To simplify the navigation of the new windows and tabs, Apple created “App Exposé” and “slide over card interface.” App Exposé allows users to view all of the open windows within an app by holding down the app’s icon. For example, if multiple websites have been opened in a web browser, all of those open windows will be displayed, and it will be easy to move among them by simply tapping on a window. Similarly, slide over card interface allows users to view and switch between multiple apps smoothly.
One of the biggest complaints about the iPad is that there is no way to import files from thumb drives, SD cards and external hard drives. However, this is about to change because iPadOS includes the capability to plug in an external device and import its files into the iPad’s file app. Of course, the external device will work best with a USB-C interface on the newer iPad Pro, but older iPads that have a Lightning port will also be supported with the right cable or adapter.

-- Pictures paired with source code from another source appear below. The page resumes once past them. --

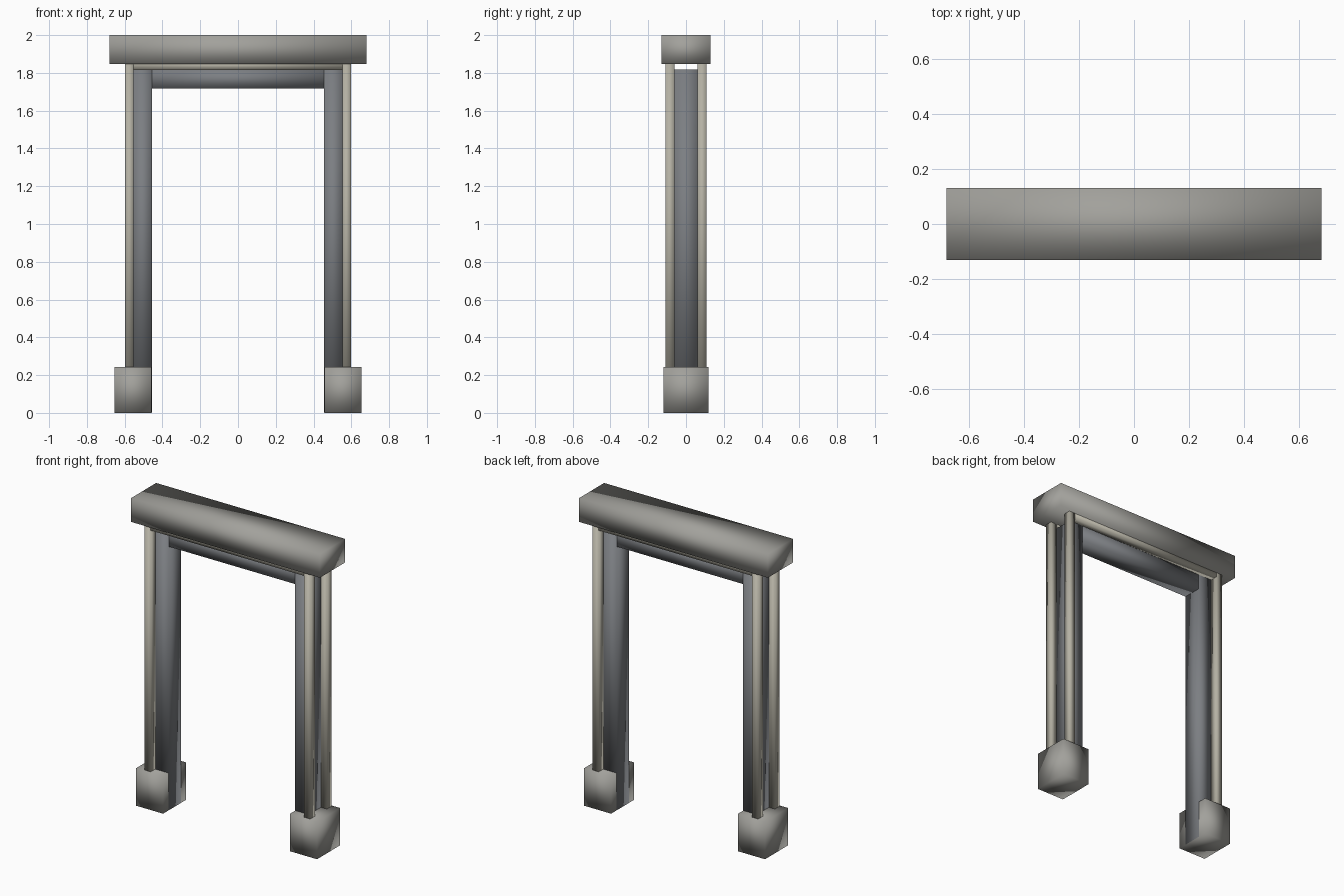
import bpy, bmesh

if "Cube" in bpy.data.objects:
    bpy.data.objects.remove(bpy.data.objects["Cube"])


def material(name, rgb):
    m = bpy.data.materials.new(name)
    m.diffuse_color = (*rgb, 1)
    m.use_nodes = True
    m.node_tree.nodes["Principled BSDF"].inputs["Base Color"].default_value = m.diffuse_color
    return m


STONE = material("warm_grey_stone", (0.36, 0.355, 0.33))
TRIM = material("pale_trim", (0.46, 0.44, 0.37))
FRAME = material("dark_grey_frame", (0.2, 0.21, 0.225))


def box(name, x, y, z, mat):
    """Softly shaded box from (min, max) ranges."""
    bm = bmesh.new()
    bmesh.ops.create_cube(bm, size=1)
    for v in bm.verts:
        v.co = [r[0] if c < 0 else r[1] for c, r in zip(v.co, (x, y, z))]
    for f in bm.faces:
        f.smooth = True
    mesh = bpy.data.meshes.new(name)
    bm.to_mesh(mesh)
    bm.free()
    mesh.materials.append(mat)
    ob = bpy.data.objects.new(name, mesh)
    bpy.context.collection.objects.link(ob)
    return ob


def span(side, a, b):
    return tuple(sorted((side * a, side * b)))


# Lintel slab across the top
box("lintel", (-0.681, 0.681), (-0.13, 0.13), (1.846, 2.0), STONE)

# Inner frame header between the jambs
box("frame_header", (-0.456, 0.456), (-0.061, 0.061), (1.718, 1.816), FRAME)

for side, label in ((-1, "left"), (1, "right")):
    # Plinth block and jamb
    box(label + "_plinth", span(side, 0.457, 0.653), (-0.119, 0.119), (0, 0.243), STONE)
    box(label + "_jamb", span(side, 0.455, 0.554), (-0.062, 0.062), (0.001, 1.817), FRAME)

for face, where in ((-1, "front"), (1, "back")):
    # Trim strips around the opening, on both faces
    y = span(face, 0.062, 0.109)
    box(where + "_trim_top", (-0.553, 0.553), y, (1.816, 1.86), TRIM)
    for side, label in ((-1, "left"), (1, "right")):
        box(f"{where}_trim_{label}", span(side, 0.553, 0.597), y, (0.001, 1.86), TRIM)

File sharing, which was previously limited to downloading from the cloud, will improve dramatically.
Another improvement that may be of interest to attorneys in iPadOS is the enhanced Apple pencil. Users will be able to mark up anything by tapping on the corner of the iPad’s display. Additionally, although I have never found it to be a problem, the latency of the pencil is being reduced, making for an even more seamless writing experience. There are new gestures to make it easier to select, copy, and paste text, and dragging the pencil from the bottom corner of the screen will allow you to take a screenshot.
All of these features—and others too numerous to describe in this article—are designed to improve the user interface, and they will undoubtedly benefit attorneys. The ability at a deposition, or in a courtroom, to quickly access documents from multiple sources will spell the doom of three-ring binders and banker boxes.
Reprinted with permission from the August 21, 2019 edition of “The Legal Intelligencer” © 2019 ALM Media Properties, LLC. All rights reserved. Further duplication without permission is prohibited. For information, contact 877-257-3382, firstname.lastname@example.org or visit www.almreprints.com.